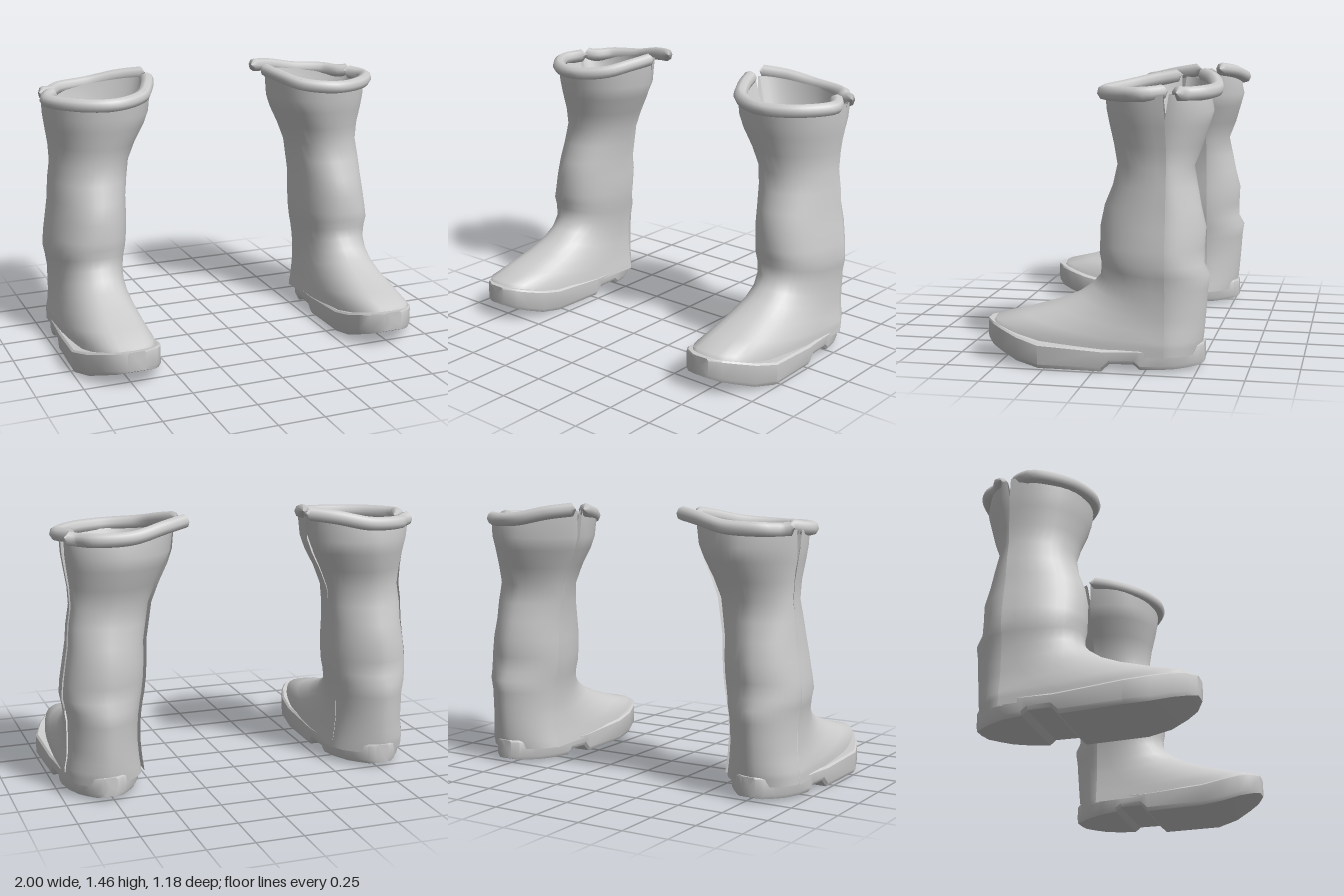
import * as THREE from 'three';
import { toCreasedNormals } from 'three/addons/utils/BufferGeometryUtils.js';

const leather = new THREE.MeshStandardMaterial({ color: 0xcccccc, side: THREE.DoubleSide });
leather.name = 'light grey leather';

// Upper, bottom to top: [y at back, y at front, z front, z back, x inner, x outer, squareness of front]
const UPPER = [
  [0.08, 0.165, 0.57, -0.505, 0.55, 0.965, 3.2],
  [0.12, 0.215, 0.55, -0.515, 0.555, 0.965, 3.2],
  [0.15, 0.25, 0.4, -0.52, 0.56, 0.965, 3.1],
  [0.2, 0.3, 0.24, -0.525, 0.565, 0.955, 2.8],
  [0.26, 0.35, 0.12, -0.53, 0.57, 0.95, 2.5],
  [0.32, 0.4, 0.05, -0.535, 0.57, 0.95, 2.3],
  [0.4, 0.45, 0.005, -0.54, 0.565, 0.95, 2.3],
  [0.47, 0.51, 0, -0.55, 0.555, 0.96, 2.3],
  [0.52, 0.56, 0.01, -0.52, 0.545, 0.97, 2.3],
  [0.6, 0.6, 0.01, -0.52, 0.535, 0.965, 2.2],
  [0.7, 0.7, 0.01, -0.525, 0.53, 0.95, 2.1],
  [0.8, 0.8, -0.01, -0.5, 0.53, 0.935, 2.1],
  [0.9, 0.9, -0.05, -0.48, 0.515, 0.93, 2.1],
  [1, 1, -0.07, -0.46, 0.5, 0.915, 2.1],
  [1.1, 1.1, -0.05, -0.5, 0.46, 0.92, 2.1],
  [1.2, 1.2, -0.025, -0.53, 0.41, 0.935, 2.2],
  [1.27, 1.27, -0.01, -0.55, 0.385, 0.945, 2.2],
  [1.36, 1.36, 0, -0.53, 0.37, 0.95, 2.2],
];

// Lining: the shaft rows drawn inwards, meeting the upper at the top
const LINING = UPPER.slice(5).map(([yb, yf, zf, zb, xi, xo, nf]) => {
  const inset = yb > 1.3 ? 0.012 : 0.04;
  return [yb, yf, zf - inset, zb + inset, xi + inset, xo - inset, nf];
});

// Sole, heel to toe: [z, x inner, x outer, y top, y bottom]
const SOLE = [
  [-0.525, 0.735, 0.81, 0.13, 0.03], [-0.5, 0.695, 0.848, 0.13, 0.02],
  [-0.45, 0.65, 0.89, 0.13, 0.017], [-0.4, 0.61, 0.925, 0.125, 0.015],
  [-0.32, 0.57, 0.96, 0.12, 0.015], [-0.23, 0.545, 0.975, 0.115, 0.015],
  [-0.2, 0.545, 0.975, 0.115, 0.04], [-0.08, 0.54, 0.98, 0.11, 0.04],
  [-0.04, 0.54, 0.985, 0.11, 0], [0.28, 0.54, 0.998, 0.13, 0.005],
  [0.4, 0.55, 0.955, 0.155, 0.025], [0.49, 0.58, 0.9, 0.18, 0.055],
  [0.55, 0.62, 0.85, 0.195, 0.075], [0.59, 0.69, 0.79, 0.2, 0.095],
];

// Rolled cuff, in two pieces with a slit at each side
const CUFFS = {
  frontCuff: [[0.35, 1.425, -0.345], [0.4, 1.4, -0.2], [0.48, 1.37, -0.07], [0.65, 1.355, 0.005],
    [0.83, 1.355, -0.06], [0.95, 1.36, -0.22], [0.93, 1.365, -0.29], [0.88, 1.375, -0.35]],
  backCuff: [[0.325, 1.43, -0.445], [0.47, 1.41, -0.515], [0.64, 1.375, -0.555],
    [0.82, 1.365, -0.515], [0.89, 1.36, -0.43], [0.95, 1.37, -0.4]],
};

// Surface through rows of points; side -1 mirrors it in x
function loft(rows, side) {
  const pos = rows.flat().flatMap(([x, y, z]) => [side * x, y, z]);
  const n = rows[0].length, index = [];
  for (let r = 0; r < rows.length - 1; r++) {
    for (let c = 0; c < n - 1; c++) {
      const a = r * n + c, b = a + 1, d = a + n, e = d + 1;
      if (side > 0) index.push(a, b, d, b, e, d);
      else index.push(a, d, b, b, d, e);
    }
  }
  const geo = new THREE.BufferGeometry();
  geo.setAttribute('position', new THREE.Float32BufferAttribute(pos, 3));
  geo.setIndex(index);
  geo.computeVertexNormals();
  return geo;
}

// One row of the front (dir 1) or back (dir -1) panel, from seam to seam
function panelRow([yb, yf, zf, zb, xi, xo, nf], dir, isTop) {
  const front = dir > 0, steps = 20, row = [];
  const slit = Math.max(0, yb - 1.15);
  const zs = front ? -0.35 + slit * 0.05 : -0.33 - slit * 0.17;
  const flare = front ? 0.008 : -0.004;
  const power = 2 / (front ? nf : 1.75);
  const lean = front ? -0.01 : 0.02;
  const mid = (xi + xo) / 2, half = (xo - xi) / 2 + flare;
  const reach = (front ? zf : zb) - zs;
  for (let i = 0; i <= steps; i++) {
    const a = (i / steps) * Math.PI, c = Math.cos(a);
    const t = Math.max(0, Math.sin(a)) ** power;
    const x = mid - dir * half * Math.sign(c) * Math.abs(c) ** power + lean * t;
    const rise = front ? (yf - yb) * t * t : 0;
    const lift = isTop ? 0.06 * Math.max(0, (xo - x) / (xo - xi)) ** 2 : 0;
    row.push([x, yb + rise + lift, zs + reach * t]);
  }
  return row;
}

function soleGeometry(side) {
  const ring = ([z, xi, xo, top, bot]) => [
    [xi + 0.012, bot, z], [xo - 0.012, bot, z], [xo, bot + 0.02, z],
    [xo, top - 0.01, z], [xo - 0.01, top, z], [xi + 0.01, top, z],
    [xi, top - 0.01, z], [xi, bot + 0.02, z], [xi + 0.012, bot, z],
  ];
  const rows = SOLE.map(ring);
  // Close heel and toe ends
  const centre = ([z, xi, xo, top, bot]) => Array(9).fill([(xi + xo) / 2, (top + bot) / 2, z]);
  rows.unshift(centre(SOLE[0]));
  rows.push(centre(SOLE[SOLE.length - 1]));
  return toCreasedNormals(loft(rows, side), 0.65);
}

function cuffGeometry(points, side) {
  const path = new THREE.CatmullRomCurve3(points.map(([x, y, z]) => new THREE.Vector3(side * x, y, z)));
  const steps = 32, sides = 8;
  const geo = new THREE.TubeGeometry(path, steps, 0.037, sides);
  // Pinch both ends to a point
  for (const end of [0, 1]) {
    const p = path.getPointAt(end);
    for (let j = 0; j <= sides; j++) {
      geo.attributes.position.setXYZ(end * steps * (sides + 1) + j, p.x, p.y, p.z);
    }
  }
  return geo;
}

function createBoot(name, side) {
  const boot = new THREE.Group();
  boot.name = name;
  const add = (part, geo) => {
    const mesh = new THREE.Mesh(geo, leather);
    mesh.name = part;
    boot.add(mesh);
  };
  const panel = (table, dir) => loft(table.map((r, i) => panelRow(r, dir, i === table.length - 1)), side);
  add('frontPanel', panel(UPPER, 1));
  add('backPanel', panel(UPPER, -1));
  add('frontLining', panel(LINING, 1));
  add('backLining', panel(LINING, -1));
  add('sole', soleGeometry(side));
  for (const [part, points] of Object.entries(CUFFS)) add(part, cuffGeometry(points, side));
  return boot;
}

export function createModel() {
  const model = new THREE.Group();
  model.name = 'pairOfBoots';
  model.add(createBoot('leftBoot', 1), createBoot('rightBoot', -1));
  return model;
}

*****

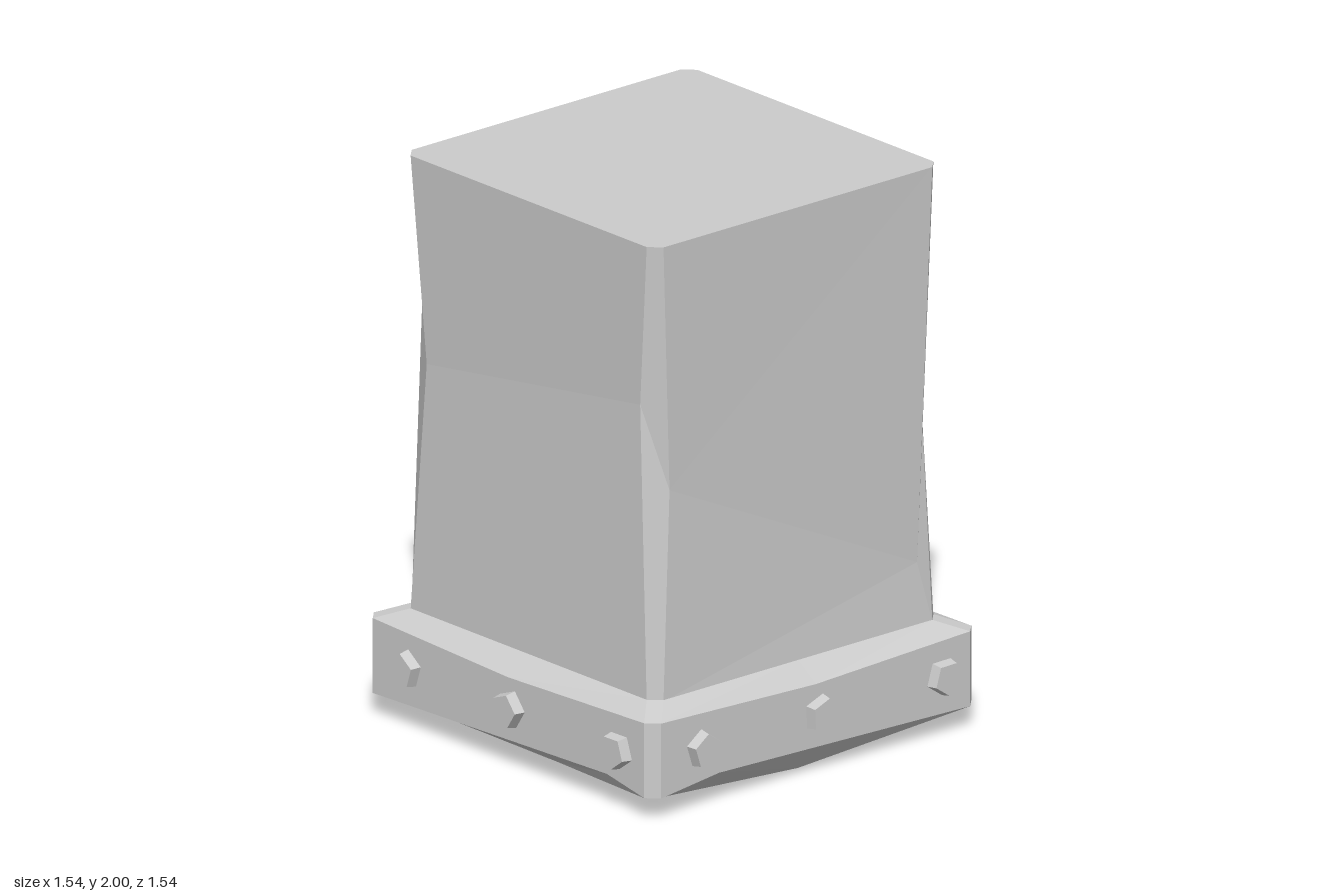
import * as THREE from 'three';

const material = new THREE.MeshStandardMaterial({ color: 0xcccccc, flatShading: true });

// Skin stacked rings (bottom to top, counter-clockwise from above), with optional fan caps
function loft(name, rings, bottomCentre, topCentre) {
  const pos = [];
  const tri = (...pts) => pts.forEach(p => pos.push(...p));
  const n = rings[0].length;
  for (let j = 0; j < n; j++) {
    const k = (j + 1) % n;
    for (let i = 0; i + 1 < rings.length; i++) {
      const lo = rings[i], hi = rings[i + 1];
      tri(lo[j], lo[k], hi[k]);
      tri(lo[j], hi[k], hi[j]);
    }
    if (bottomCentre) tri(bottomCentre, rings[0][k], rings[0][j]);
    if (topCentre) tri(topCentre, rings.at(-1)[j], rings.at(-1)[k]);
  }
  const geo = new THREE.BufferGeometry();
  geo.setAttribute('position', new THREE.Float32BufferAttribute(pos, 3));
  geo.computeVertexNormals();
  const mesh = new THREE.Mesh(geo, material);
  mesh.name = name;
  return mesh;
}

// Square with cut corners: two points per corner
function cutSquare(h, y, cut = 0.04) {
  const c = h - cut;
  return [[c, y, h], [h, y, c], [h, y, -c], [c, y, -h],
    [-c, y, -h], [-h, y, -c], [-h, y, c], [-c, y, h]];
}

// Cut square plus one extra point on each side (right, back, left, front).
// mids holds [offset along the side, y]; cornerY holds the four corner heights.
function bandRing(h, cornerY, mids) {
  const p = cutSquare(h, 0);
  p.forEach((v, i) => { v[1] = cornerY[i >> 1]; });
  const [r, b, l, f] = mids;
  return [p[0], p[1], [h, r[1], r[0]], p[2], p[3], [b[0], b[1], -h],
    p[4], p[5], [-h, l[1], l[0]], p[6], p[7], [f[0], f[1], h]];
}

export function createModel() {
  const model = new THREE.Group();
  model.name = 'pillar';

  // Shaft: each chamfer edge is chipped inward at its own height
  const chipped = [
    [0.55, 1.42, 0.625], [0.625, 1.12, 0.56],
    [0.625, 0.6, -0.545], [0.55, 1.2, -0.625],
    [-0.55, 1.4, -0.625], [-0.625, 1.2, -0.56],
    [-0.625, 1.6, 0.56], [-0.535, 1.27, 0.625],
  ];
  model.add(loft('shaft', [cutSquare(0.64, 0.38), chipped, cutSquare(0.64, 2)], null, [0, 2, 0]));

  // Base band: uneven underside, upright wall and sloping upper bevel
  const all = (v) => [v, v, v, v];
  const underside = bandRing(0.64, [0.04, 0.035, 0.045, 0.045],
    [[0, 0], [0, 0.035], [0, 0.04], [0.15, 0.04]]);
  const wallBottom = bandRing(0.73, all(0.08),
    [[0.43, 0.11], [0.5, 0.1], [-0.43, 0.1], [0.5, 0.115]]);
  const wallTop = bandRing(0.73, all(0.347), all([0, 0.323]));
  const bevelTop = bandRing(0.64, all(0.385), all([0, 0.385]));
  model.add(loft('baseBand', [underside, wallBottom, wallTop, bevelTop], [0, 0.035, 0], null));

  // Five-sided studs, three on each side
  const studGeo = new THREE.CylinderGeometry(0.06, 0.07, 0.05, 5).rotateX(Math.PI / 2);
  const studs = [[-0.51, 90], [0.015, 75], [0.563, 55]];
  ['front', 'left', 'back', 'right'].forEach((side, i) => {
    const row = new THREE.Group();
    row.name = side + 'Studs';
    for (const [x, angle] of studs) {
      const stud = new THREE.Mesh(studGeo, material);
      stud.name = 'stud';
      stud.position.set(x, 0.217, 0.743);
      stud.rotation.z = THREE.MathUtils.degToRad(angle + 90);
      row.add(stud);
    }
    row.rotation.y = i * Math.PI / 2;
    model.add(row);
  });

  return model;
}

*****

- **Work instruction**:
Please give back, exactly as it stands above, the stretch from the line with "const ring = ([z, xi, xo, top, bot])" through the line with "function cuffGeometry(points, side)", and no line outside it.

- **Exercise answer**:
  const ring = ([z, xi, xo, top, bot]) => [
    [xi + 0.012, bot, z], [xo - 0.012, bot, z], [xo, bot + 0.02, z],
    [xo, top - 0.01, z], [xo - 0.01, top, z], [xi + 0.01, top, z],
    [xi, top - 0.01, z], [xi, bot + 0.02, z], [xi + 0.012, bot, z],
  ];
  const rows = SOLE.map(ring);
  // Close heel and toe ends
  const centre = ([z, xi, xo, top, bot]) => Array(9).fill([(xi + xo) / 2, (top + bot) / 2, z]);
  rows.unshift(centre(SOLE[0]));
  rows.push(centre(SOLE[SOLE.length - 1]));
  return toCreasedNormals(loft(rows, side), 0.65);
}

function cuffGeometry(points, side) {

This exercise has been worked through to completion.